NASA has made a big step in the fight against climate change, with a plan to launch satellites into space and measure atmospheric gasses over the Americas. The $166 million Geostationary Carbon Cycle Observatory (GeoCARB) mission will span five years, and its leaders are confident that it will improve humanity’s understanding of natural sciences.
“The GeoCARB mission breaks new ground for NASA’s Earth science and applications programs,” Michael Freilich, director of the Earth Science Division of NASA’s Science Mission Directorate in Washington, said in a statement released Tuesday. “GeoCARB will provide important new measurements related to Earth’s global natural carbon cycle, and will allow monitoring of vegetation health throughout North, Central and South America.”
The move comes at a time when scientists are fearful that not enough is being done to reduce carbon emissions. The Paris Agreement, which promises to limit global temperature rise to less than two degrees Celsius, is now under threat after the election of Donald Trump to the U.S. presidency. Trump pledged in May to back out of the Paris climate deal, and a reported shortlist of EPA candidates suggests he intends to roll back climate commitments. Long-term science missions like GeoCARB will be vital in maintaining momentum in the emissions reduction fight.

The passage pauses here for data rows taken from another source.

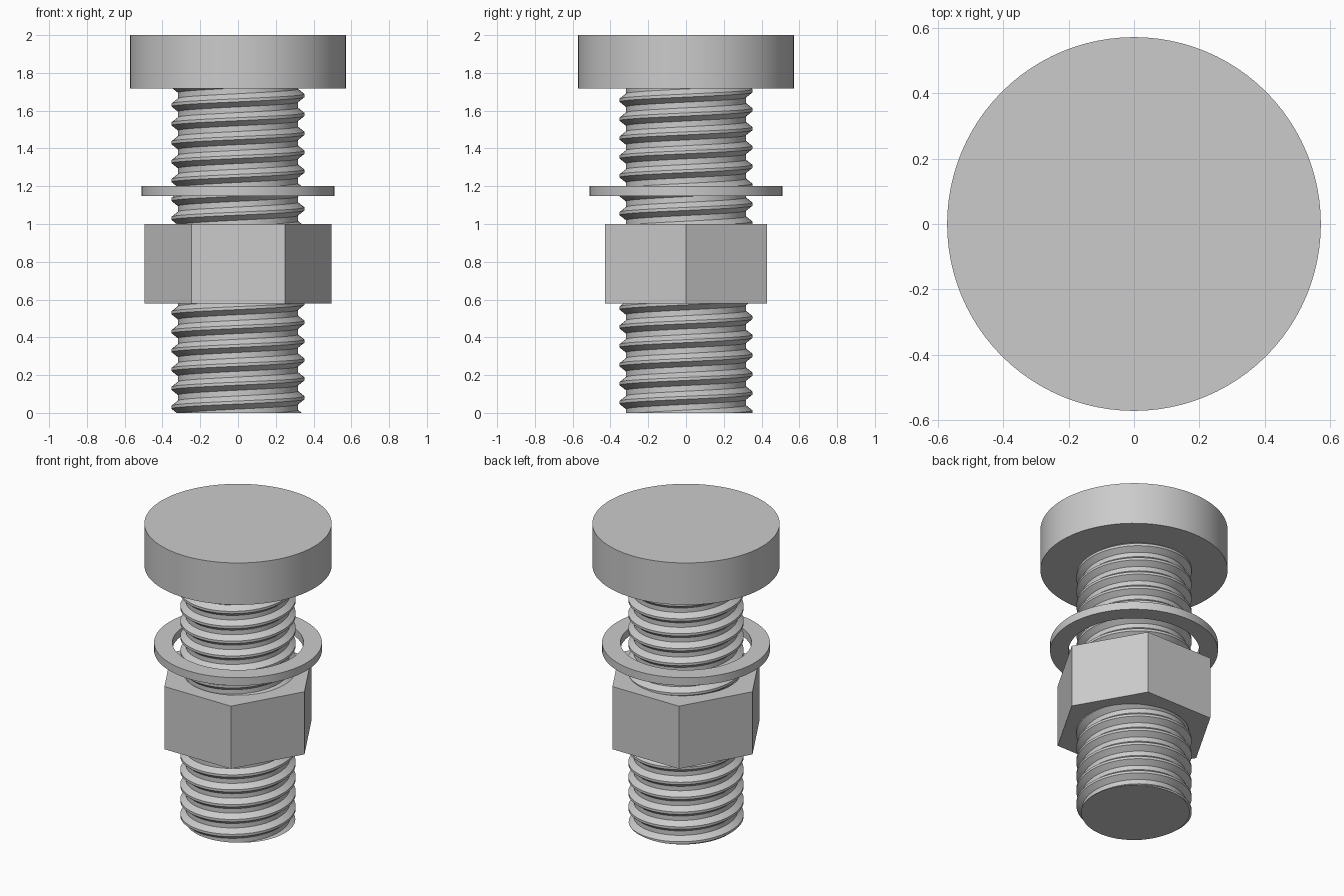
import bpy, bmesh, math

if "Cube" in bpy.data.objects:
    bpy.data.objects.remove(bpy.data.objects["Cube"])

steel = bpy.data.materials.new("steel grey")
steel.diffuse_color = (0.6, 0.6, 0.6, 1)
steel.use_nodes = True
steel.node_tree.nodes["Principled BSDF"].inputs["Base Color"].default_value = steel.diffuse_color


def finish(bm, name):
    bmesh.ops.recalc_face_normals(bm, faces=bm.faces)
    mesh = bpy.data.meshes.new(name)
    bm.to_mesh(mesh)
    bm.free()
    mesh.materials.append(steel)
    ob = bpy.data.objects.new(name, mesh)
    bpy.context.collection.objects.link(ob)
    bpy.ops.object.select_all(action='DESELECT')
    ob.select_set(True)
    bpy.context.view_layer.objects.active = ob
    bpy.ops.object.shade_smooth_by_angle(angle=math.radians(30))
    return ob


def ring(name, r_out, r_in, z0, z1, sides, hole_sides=96):
    """Prism between two heights, with a round hole when r_in > 0."""
    bm = bmesh.new()
    n = hole_sides

    def outer(a):
        # distance to the edge of a regular polygon in direction a
        step = 2 * math.pi / sides
        return r_out * math.cos(step / 2) / math.cos(a % step - step / 2)

    loops = []
    corners = [(outer, z0), (outer, z1)]
    if r_in:
        corners += [(lambda a: r_in, z1), (lambda a: r_in, z0)]
    for radius, z in corners:
        loops.append([bm.verts.new((radius(a) * math.cos(a), radius(a) * math.sin(a), z))
                      for a in (2 * math.pi * i / n for i in range(n))])
    pairs = list(zip(loops, loops[1:]))
    if r_in:
        pairs.append((loops[-1], loops[0]))
    else:
        for loop in loops:
            bm.faces.new(loop)
    for a, b in pairs:
        for i in range(n):
            j = (i + 1) % n
            bm.faces.new((a[i], a[j], b[j], b[i]))
    return finish(bm, name)


# Threaded shank: a helical profile, trimmed flat at both ends
PITCH, SEG, TOP = 0.1, 64, 1.72
PROFILE = [(0.318, -0.035), (0.352, -0.008), (0.352, 0.008), (0.318, 0.035)]
bm = bmesh.new()
turns = int(TOP / PITCH) + 5
rows = []
for n in range(turns * SEG + 1):
    a = 2 * math.pi * n / SEG
    z = PITCH * n / SEG - 0.22
    rows.append([bm.verts.new((r * math.cos(a), r * math.sin(a), z + dz)) for r, dz in PROFILE])
for n in range(len(rows) - 1):
    strip, ahead = rows[n], rows[n + 1]
    for j in range(len(PROFILE) - 1):
        bm.faces.new((strip[j], ahead[j], ahead[j + 1], strip[j + 1]))
    if n + SEG + 1 < len(rows):
        bm.faces.new((strip[-1], ahead[-1], rows[n + SEG + 1][0], rows[n + SEG][0]))
for z, side in ((0, -1), (TOP, 1)):
    cut = bmesh.ops.bisect_plane(bm, geom=bm.verts[:] + bm.edges[:] + bm.faces[:], dist=1e-6,
                                 plane_co=(0, 0, z), plane_no=(0, 0, side), clear_outer=True)
    rim = [e for e in cut["geom_cut"] if isinstance(e, bmesh.types.BMEdge)]
    bmesh.ops.contextual_create(bm, geom=rim)
finish(bm, "threaded_shank")

# Head, loose washer and hexagonal nut
ring("round_head", 0.571, 0, 1.718, 2.0, 96)
ring("washer", 0.512, 0.40, 1.147, 1.2, 96)
ring("hex_nut", 0.495, 0.335, 0.578, 1.0, 6)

The University of Oklahoma-led team will launch a commercial communications satellite that will take daily measurements of carbon dioxide, methane, and carbon monoxide, with a precision as fine as three to six miles, from an orbit of around 22,000 miles above the equator. If successful, GeoCARB has the potential to strengthen NASA’s ties with the private sector, demonstrating that NASA can work with commercial satellites to complete missions.
It’s not the only Earth science initiative NASA is undertaking. On Monday, the agency will launch the Cyclone Global Navigation Satellite System (CYGNSS), which will help scientists better understand hurricane movements and how they intensify.